- Work request
The line holding "model.name = 'cottage';" is the last one to output; start at the first line of the data, keep every line in between exactly, and leave out pictures.

───── Records for this task

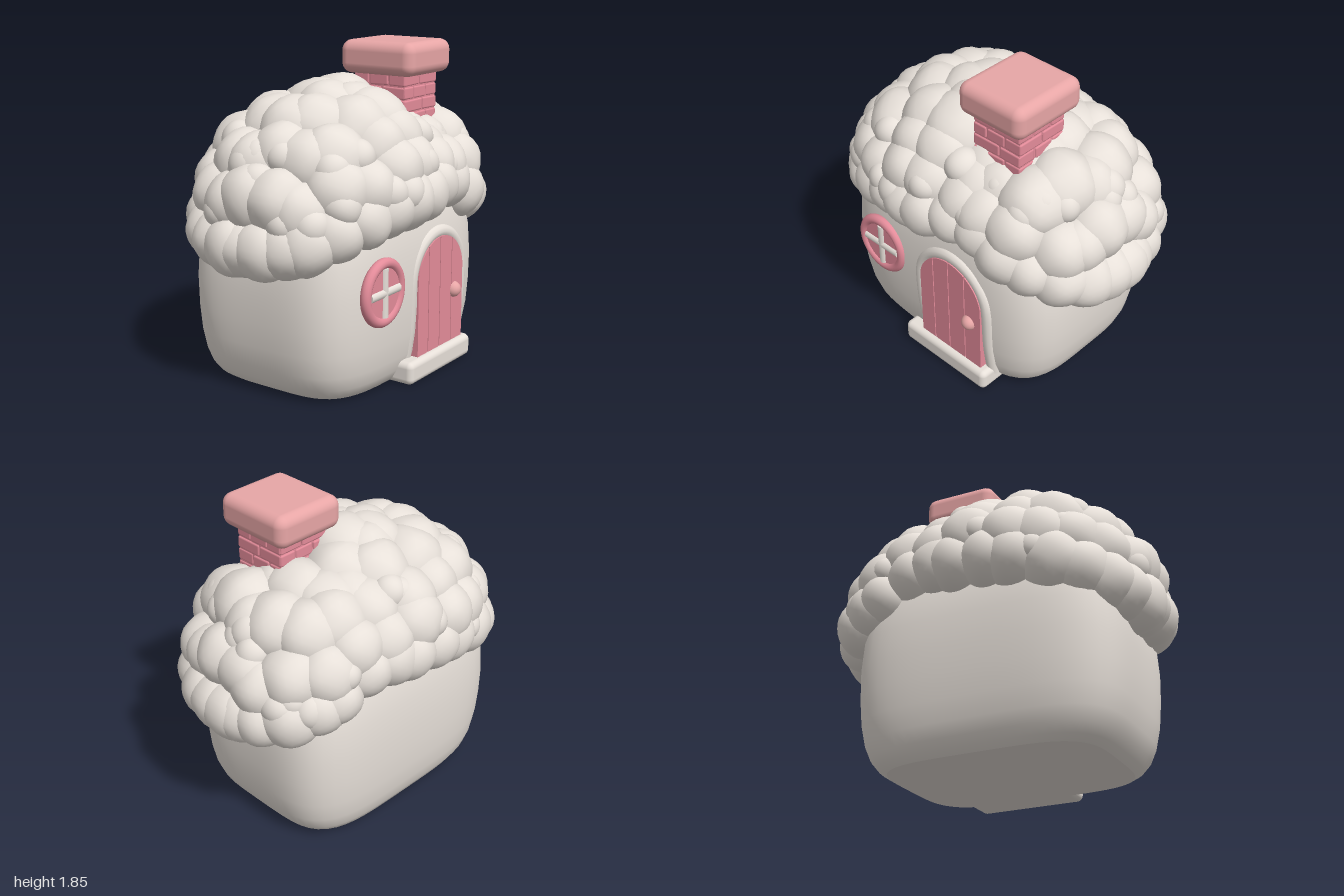
import * as THREE from 'three';
import { mergeGeometries, mergeVertices, toCreasedNormals } from 'three/addons/utils/BufferGeometryUtils.js';
import { RoundedBoxGeometry } from 'three/addons/geometries/RoundedBoxGeometry.js';

export function createModel() {
  const model = new THREE.Group();
  model.name = 'cottage';
  const mat = (name, color) => Object.assign(new THREE.MeshStandardMaterial({ color }), { name });
  const plaster = mat('plaster', 0xe7e0d9);
  const rose = mat('rose', 0xe48c9a);
  const blush = mat('blush', 0xeaa8a8);

  const add = (name, geo, material, x = 0, y = 0, z = 0, parent = model) => {
    const m = new THREE.Mesh(geo, material);
    m.name = name;
    m.position.set(x, y, z);
    parent.add(m);
    return m;
  };
  const group = (name) => {
    const g = new THREE.Group();
    g.name = name;
    model.add(g);
    return g;
  };
  let seed = 7;
  const rand = () => {
    seed = (seed * 16807) % 2147483647;
    return seed / 2147483647;
  };
  // Radius factor that turns a circle into a rounded rectangle of power n
  const squared = (c, s, n) => 1 / Math.pow(Math.pow(Math.abs(c), n) + Math.pow(Math.abs(s), n), 1 / n);

  // Walls: a lathe squared off into a soft rounded block
  const profile = [[0.002, 0], [0.4, 0], [0.8, 0], [0.86, 0.03], [0.91, 0.08], [0.95, 0.16], [0.98, 0.28],
    [0.995, 0.42], [1, 0.58], [0.985, 0.75], [0.94, 0.92], [0.82, 1.1], [0.5, 1.25], [0.002, 1.3]];
  const walls = new THREE.LatheGeometry(profile.map(([r, y]) => new THREE.Vector2(r, y)), 80);
  const wp = walls.attributes.position;
  for (let i = 0; i < wp.count; i++) {
    const x = wp.getX(i), z = wp.getZ(i), r = Math.hypot(x, z);
    const f = squared(x / r, z / r, 4.2);
    wp.setX(i, x * f * 0.785 - 0.035);
    wp.setZ(i, z * f * 0.575);
  }
  add('walls', toCreasedNormals(walls, 0.45), plaster);

  // Roof: rings of lumps over a drooping dome, with a saddle around the chimney
  const domePoint = (u, phi, r) => {
    const c = Math.cos(u), s = Math.sin(u), f = squared(c, s, 2.5);
    const reach = Math.pow(Math.max(0, Math.cos(phi)), 1.2);
    const x = (1 - r) * reach * f * c;
    const dip = Math.exp(-(((x - 0.25) / 0.14) ** 2));
    const droop = 0.225 * (x / 0.83) ** 2 * (1 - Math.sin(phi));
    return new THREE.Vector3(
      x,
      1.06 - droop + (0.61 - r) * Math.sin(phi) - (s > 0 ? 0.2 : 0.12) * dip * Math.sin(phi) + 0.05 * dip * reach,
      (0.7 - r) * reach * f * s * (1 - 0.09 * dip));
  };
  const lumps = [];
  const lump = (p, r) => {
    let g = new THREE.IcosahedronGeometry(r, 4);
    g.deleteAttribute('uv');
    g.deleteAttribute('normal');
    g = mergeVertices(g);
    const a = g.attributes.position, v = new THREE.Vector3(), k = rand() * 6;
    for (let i = 0; i < a.count; i++) {
      v.fromBufferAttribute(a, i);
      v.multiplyScalar(1 + 0.018 * Math.sin(28 * v.x + k) * Math.sin(26 * v.y + 2 * k) + 0.018 * Math.sin(30 * v.z - k));
      a.setXYZ(i, v.x + p.x, v.y + p.y, v.z + p.z);
    }
    g.computeVertexNormals();
    lumps.push(g);
  };
  // [elevation in degrees, count, radius]
  const rings = [[0, 32, 0.17], [18, 25, 0.18], [37, 19, 0.2], [55, 13, 0.22], [73, 7, 0.22], [90, 1, 0.22]];
  rings.forEach(([deg, count, radius], k) => {
    for (let i = 0; i < count; i++) {
      const u = ((i + (k % 2) * 0.5 + (rand() - 0.5) * 0.45) / count) * Math.PI * 2;
      const phi = THREE.MathUtils.degToRad(deg + (k ? (rand() - 0.5) * 8 : 0));
      lump(domePoint(u, phi, radius), radius * (0.94 + 0.12 * rand()));
    }
  });
  // Smaller lumps budding between the large ones
  for (let i = 0; i < 40; i++) {
    const phi = Math.asin(0.03 + 0.7 * rand());
    lump(domePoint(i * 2.39996, phi, 0.11), 0.09 + 0.025 * rand());
  }
  add('roof', mergeGeometries(lumps), plaster);

  // Solid core that closes gaps between roof lumps
  const core = new THREE.SphereGeometry(1, 40, 16, 0, Math.PI * 2, 0, Math.PI / 2);
  core.scale(0.82, 0.45, 0.54);
  add('roofCore', core, plaster, 0, 1.0, 0);

  // Chimney: core, staggered bricks and a thick cap
  const chimney = group('chimney');
  const cx = 0.287, cz = 0.172, w = 0.335, d = 0.345;
  add('chimneyCore', new THREE.BoxGeometry(w - 0.016, 0.6, d - 0.016), rose, cx, 1.4, cz, chimney);
  const bricks = [];
  const rowH = 0.073;
  for (let row = 0; row < 7; row++) {
    for (let side = 0; side < 4; side++) {
      const len = side % 2 ? d : w, depth = side % 2 ? w : d;
      const shift = (rand() - 0.5) * 0.12;
      const cuts = (row + side) % 2 ? [0, 0.34 + shift, 0.72 + shift, 1] : [0, 0.52 + shift, 1];
      for (let i = 0; i + 1 < cuts.length; i++) {
        const b = new RoundedBoxGeometry((cuts[i + 1] - cuts[i]) * len - 0.006, rowH - 0.006, 0.035, 1, 0.01);
        b.rotateZ((rand() - 0.5) * 0.06);
        b.translate(((cuts[i] + cuts[i + 1]) / 2 - 0.5) * len, 1.2 + row * rowH, depth / 2 - 0.0175 + (rand() - 0.5) * 0.006);
        b.rotateY((side * Math.PI) / 2);
        b.translate(cx, 0, cz);
        bricks.push(b);
      }
    }
  }
  add('bricks', mergeGeometries(bricks), rose, 0, 0, 0, chimney);
  add('chimneyCap', new RoundedBoxGeometry(0.45, 0.19, 0.49, 5, 0.06), blush, 0.29, 1.757, 0.17, chimney);

  // Door: four planks under a round arch
  const door = group('door');
  const doorX = 0.15, doorR = 0.24, spring = 0.54;
  const plank = (x0, x1) => {
    const s = new THREE.Shape();
    s.moveTo(x0, 0.1);
    s.lineTo(x1, 0.1);
    for (let i = 0; i <= 16; i++) {
      const x = x1 + ((x0 - x1) * i) / 16;
      s.lineTo(x, spring + Math.sqrt(doorR ** 2 - x * x));
    }
    return new THREE.ExtrudeGeometry(s, { depth: 0.1, bevelEnabled: false });
  };
  const seams = [-0.24, -0.13, -0.01, 0.115, 0.24];
  for (let i = 0; i < 4; i++) add('doorPlank', plank(seams[i] + 0.003, seams[i + 1] - 0.003), rose, doorX, 0, 0.483, door);
  add('doorBacking', plank(-0.236, 0.236), rose, doorX, 0, 0.477, door);
  add('doorKnob', new THREE.SphereGeometry(0.047, 24, 16), blush, 0.297, 0.432, 0.575, door);

  // Soft plaster swelling following the arch
  const arch = [new THREE.Vector3(-0.262, 0.08, 0.5), new THREE.Vector3(-0.262, 0.3, 0.53)];
  for (let i = 0; i <= 12; i++) {
    const a = Math.PI * (1 - i / 12);
    arch.push(new THREE.Vector3(Math.cos(a) * 0.262, spring + Math.sin(a) * 0.262, 0.542));
  }
  arch.push(new THREE.Vector3(0.262, 0.3, 0.53), new THREE.Vector3(0.262, 0.08, 0.5));
  add('doorSurround', new THREE.TubeGeometry(new THREE.CatmullRomCurve3(arch), 60, 0.04, 12), plaster, doorX, 0, 0, door);

  // Doorstep
  add('doorstep', new RoundedBoxGeometry(0.65, 0.13, 0.26, 4, 0.035), plaster, 0.117, 0.065, 0.49);

  // Round window with crossed glazing bars
  const win = group('window');
  win.position.set(-0.416, 0.59, 0.567);
  add('windowFrame', new THREE.TorusGeometry(0.16, 0.03, 14, 48), rose, 0, 0, 0, win);
  const pane = new THREE.CylinderGeometry(0.15, 0.15, 0.03, 40);
  pane.rotateX(Math.PI / 2);
  add('windowPane', pane, rose, 0, 0, 0, win);
  for (const turn of [0, Math.PI / 2]) {
    const bar = add('glazingBar', new THREE.CylinderGeometry(0.027, 0.027, 0.27, 14), plaster, 0, 0, 0.003, win);
    bar.rotation.z = turn;
  }
  return model;
}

──────────

- Task solution
import * as THREE from 'three';
import { mergeGeometries, mergeVertices, toCreasedNormals } from 'three/addons/utils/BufferGeometryUtils.js';
import { RoundedBoxGeometry } from 'three/addons/geometries/RoundedBoxGeometry.js';

export function createModel() {
  const model = new THREE.Group();
  model.name = 'cottage';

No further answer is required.